Fashion is looking mighty pretty for spring 2015.
But the collections coming down the runways during New York Fashion Week are redefining the “P word.” This time it’s pretty with a punch – a punch of power and sex appeal. In other words, this is not your grandmother’s brand of pretty.
Once New York Fashion Week officially ends its eight-day run on Thursday, the true tastemakers of fashion – buyers for departments stores and boutiques, along with stylists – will have their say about what trends will really be in or out for spring. After all, if buyers don’t order it and stylists don’t select it for their well-heeled clients (including celebrities), then local shoppers won’t see it in the stores.
But the direction from designers seems clear. Feminine, floaty and well, pretty – there really is no other word for it – are in, but with an edge that keeps things from getting too saccharine.
Of course, given the wide range of designers showing, pretty can have different interpretations for different designers.
Monique Lhuillier’s brand of pretty, for example, was ethereal and dreamy, inspired by sunrises with beaded and iridescent dazzle. Nicole Miller’s brand of pretty was part of a contingent that delved into the lushness of the tropics. Carmen Marc Valvo celebrated his 25th anniversary with a more regal brand of pretty, punctuated with plenty of silver.
Prints that pop
Raleigh-based stylists gave the spring 2015 collections a thumbs up, saying there are plenty of promising trends that will work for Triangle area fashionistas.
“What I’ve seen this season I’m very excited about,” said Suzanne Libfraind of Wardrobe Consulting. “What I’m most excited about is the prints, the mixed media. The way I really see it is that there’s a lot of pop art in the fabrics.”
Take florals, for example. It’s spring. You’re going to see them. But the florals for spring 2015 are truly popping – bright and vibrant, often in surprising color combinations – brilliant purple on navy, or a contemporary graphic take on a spray of roses, for example.

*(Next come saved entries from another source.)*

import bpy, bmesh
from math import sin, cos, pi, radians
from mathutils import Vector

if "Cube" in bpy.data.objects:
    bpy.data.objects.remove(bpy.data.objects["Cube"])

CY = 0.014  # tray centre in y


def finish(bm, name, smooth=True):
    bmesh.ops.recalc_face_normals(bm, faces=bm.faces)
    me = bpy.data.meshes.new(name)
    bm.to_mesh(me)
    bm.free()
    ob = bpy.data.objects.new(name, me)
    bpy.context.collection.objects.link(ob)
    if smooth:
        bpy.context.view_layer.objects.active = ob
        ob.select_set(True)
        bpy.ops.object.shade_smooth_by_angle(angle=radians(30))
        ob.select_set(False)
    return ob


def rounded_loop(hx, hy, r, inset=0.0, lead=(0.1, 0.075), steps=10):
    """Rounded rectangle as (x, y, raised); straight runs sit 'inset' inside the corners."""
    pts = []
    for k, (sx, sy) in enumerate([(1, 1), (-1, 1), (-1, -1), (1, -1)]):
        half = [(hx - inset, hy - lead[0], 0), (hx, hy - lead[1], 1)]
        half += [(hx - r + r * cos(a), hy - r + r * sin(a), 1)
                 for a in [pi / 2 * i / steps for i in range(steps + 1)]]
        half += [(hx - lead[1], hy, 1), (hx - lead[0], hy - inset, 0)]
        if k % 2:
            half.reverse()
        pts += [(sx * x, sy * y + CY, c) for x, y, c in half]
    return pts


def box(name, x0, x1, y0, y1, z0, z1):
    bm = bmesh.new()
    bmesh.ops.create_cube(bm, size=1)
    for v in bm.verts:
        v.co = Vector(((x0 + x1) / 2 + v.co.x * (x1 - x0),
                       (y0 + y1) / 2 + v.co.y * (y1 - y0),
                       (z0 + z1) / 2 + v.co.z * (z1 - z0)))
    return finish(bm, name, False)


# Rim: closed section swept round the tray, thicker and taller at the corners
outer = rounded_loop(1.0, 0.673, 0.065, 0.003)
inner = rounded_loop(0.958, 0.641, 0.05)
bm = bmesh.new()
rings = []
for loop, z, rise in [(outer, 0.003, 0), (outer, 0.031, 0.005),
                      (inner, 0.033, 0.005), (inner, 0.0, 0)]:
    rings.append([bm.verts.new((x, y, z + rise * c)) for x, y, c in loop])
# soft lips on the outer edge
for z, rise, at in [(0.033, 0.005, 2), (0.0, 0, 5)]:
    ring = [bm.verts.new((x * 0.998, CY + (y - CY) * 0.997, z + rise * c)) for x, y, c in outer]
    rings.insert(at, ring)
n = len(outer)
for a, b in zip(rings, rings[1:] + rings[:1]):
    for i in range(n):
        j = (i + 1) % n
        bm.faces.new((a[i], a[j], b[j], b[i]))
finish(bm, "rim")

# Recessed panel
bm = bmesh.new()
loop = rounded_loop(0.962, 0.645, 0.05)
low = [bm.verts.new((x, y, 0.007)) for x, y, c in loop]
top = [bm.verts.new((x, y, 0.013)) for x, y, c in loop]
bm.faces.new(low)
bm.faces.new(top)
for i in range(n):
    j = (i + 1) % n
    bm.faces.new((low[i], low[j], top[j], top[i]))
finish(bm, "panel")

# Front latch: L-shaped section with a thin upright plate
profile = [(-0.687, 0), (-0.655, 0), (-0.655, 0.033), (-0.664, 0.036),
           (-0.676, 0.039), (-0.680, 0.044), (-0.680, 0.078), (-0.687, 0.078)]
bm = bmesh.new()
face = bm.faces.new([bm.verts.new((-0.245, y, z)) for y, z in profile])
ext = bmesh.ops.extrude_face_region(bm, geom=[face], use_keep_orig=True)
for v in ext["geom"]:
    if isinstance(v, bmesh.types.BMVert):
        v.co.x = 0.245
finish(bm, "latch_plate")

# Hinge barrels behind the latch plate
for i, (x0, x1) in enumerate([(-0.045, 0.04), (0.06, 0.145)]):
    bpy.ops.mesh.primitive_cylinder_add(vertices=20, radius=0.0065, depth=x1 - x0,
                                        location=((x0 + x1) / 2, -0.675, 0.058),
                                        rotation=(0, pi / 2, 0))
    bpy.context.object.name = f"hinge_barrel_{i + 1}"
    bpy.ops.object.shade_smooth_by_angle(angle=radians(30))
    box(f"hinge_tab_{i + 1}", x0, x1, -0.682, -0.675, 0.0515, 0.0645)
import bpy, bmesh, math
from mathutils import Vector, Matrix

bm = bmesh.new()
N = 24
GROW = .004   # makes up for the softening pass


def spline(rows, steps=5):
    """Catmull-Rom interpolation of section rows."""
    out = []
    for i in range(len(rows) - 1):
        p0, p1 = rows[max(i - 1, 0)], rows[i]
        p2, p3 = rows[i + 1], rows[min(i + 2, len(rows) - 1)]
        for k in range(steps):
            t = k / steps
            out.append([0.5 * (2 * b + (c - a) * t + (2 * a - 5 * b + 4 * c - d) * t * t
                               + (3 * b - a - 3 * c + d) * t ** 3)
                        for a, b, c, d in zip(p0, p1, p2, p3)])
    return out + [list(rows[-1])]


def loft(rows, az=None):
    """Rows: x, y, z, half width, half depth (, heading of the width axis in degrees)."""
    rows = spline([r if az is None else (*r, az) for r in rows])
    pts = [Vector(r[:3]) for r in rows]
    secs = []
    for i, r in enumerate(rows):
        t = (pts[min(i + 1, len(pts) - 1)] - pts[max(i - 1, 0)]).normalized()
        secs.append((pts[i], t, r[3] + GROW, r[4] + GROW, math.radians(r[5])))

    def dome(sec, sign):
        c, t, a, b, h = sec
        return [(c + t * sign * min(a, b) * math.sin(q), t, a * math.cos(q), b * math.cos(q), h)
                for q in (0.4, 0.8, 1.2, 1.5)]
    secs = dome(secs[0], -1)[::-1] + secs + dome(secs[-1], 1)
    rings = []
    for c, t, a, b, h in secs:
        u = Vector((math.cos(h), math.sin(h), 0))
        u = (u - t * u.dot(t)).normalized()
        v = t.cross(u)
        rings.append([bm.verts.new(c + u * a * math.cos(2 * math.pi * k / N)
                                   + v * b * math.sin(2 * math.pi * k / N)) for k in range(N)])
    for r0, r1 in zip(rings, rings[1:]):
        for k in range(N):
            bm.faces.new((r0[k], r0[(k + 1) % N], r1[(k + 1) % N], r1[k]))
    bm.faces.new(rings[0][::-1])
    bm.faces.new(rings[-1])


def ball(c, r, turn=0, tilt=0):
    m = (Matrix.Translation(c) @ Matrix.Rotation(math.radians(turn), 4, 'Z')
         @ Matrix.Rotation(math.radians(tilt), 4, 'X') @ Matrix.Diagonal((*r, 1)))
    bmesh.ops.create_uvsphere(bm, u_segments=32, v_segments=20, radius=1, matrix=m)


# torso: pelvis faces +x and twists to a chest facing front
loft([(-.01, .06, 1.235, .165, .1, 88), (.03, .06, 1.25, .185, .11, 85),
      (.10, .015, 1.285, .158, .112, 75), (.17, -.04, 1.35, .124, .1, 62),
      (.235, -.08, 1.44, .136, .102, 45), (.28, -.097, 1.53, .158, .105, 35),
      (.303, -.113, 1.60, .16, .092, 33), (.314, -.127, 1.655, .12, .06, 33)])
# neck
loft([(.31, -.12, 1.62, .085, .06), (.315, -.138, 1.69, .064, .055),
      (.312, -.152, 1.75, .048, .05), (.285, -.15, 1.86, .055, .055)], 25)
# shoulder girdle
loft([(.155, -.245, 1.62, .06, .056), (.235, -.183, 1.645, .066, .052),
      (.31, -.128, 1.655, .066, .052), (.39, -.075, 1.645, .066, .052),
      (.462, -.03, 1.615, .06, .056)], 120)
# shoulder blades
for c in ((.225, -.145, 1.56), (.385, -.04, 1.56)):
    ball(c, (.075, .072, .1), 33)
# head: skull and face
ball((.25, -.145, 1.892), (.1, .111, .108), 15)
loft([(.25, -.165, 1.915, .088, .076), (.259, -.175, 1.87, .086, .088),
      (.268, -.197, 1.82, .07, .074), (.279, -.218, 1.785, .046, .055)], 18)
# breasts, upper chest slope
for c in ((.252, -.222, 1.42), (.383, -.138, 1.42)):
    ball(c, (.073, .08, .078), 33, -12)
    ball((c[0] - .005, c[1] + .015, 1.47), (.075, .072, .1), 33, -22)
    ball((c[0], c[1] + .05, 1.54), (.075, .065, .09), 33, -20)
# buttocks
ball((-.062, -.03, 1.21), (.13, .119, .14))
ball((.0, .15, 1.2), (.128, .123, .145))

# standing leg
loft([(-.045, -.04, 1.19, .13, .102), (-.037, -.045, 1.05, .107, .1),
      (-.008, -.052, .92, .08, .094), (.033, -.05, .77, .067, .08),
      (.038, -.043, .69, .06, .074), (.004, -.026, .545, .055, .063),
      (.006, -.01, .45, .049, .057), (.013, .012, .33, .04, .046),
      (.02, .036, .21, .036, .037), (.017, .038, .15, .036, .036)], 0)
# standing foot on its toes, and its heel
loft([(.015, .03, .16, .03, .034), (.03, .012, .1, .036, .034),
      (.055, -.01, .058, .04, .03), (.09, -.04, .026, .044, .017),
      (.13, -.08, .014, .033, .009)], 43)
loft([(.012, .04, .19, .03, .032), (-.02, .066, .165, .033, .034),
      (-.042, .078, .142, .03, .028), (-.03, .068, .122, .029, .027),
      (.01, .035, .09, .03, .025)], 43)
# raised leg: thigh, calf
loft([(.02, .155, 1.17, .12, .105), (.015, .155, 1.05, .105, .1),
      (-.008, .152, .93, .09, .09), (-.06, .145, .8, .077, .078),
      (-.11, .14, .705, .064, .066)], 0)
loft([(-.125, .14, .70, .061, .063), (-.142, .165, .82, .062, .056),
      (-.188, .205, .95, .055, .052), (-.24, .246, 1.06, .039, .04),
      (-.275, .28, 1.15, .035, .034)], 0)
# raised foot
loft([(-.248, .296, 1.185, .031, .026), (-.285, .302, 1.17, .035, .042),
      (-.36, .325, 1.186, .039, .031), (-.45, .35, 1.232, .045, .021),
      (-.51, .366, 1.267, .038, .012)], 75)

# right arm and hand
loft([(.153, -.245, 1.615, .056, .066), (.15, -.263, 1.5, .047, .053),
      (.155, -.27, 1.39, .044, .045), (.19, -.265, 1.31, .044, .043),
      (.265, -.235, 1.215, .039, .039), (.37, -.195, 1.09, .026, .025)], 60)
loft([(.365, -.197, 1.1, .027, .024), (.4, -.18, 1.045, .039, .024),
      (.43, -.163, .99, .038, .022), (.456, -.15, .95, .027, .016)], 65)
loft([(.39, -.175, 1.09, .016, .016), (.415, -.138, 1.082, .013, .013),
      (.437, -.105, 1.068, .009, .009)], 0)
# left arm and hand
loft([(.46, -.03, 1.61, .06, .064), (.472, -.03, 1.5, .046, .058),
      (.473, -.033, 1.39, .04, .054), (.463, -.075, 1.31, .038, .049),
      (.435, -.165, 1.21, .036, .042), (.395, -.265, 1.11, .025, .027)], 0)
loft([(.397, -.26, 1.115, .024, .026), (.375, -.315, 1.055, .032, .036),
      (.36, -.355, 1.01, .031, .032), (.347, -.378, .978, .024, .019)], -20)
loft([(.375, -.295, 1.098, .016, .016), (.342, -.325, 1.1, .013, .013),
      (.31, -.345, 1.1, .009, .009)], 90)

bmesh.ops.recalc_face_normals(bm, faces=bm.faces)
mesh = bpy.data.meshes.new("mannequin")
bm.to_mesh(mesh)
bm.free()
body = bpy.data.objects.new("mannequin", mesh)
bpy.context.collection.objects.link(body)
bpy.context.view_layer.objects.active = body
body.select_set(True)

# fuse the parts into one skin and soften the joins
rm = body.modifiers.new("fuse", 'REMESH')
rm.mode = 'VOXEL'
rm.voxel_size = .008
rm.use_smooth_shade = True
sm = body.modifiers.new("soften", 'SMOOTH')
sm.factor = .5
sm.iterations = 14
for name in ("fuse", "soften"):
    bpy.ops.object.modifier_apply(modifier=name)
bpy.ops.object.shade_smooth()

But area stylists noted that next spring’s floral trend isn’t the same as this year’s. Remember those floral pants you bought this year? They were everywhere on the runways last season. This time around, not so much.
But Mary Michele Nidiffer of Raleigh-based StyleFinderID said that doesn’t mean you have to get rid of the pants you fell in love with this year.
“My best advice is to really understand what your style is and hone in on (that),” she said. “If you invested in a pair of floral pants and you put them on next spring and they feel like ‘wow’ and you like them – they may not be on the hot list next season, but that doesn’t mean you ditch them.”
Instead, Nidiffer suggests finding a way to pair the pants with something new.
“You look at what’s coming down the runway and what’s in style,” she said. “But there are so many people that are creative-minded in Raleigh. When it works and it’s right for you, wear it. Pay attention to what is in style so you can make a conscious, intentional choice.”
A caution on yellow
Libfraind said the vibrant colors showing up on the runways should work well for customers, too. But, she warned that some of the trendy colors for next spring, like yellow, will have to be worn with – wait for it – a bit of caution. (Sorry, we couldn’t resist!)
“Yellow, you can take in doses. Where it’s presented and put on the body is the most important factor for me when I’m working with clients,” Libfraind said. “For a lot of people, it will be harder to wear up near the face (because of their coloring).”
But Libfraind said one solution will be to use yellow for accessories or wear it on the lower half of the body.
Retro and classic
So what other trends should you watch out for?
Patterns are bold, including stripes – some with a jaunty nautical vibe, and crazy pop art-like designs.
Of course, the fashion world loves retro. It shows up this time around in belted, wide-skirted dresses and skirts paired with blouses that have an almost ’50s feel (without the crinolines, of course!). Tracy Reese sent her ladies sweeping down the catwalk in a series inspired by the late modern dance choreographer Martha Graham. But really, these had more of the glamorous, extravagant sweep of Cyd Charisse.
And the ’70s Bohemian – a favorite designer reference – showed up in easy shirtdresses and other slices of peasant girl chic.
Designers seem to be in love with wrap tops that show a sexy expanse of the throat. Tops, in many cases, retained the slightly boxy cut that’s been seen for the past couple of years, and pant legs are no longer skin tight (sorry super skinny jean fans). Skirt lengths, in many cases, were at the knee or just below, but frequently shown with audaciously high slits.
Other unexpected details tantalized the eye, such as the big leather flower that decorated the belt on a sweet white dress with a Peter Pan collar by Michael Kors.
Yes, you heard correctly – a Peter Pan collar.
Gingham – another old standby – returned to the runway in force with designers from Diane von Furstenberg to Joseph Altuzarra and even Michael Kors.
But again, these are revved up takes – pretty but with an edge. Von Furstenberg, whose pop art collection with new creative director Michael Herz brought a new energy to her usual play with patterns, used gingham for a series of creations straight out of the Brigitte Bardot stylebook – sweet, but sexy. Pretty.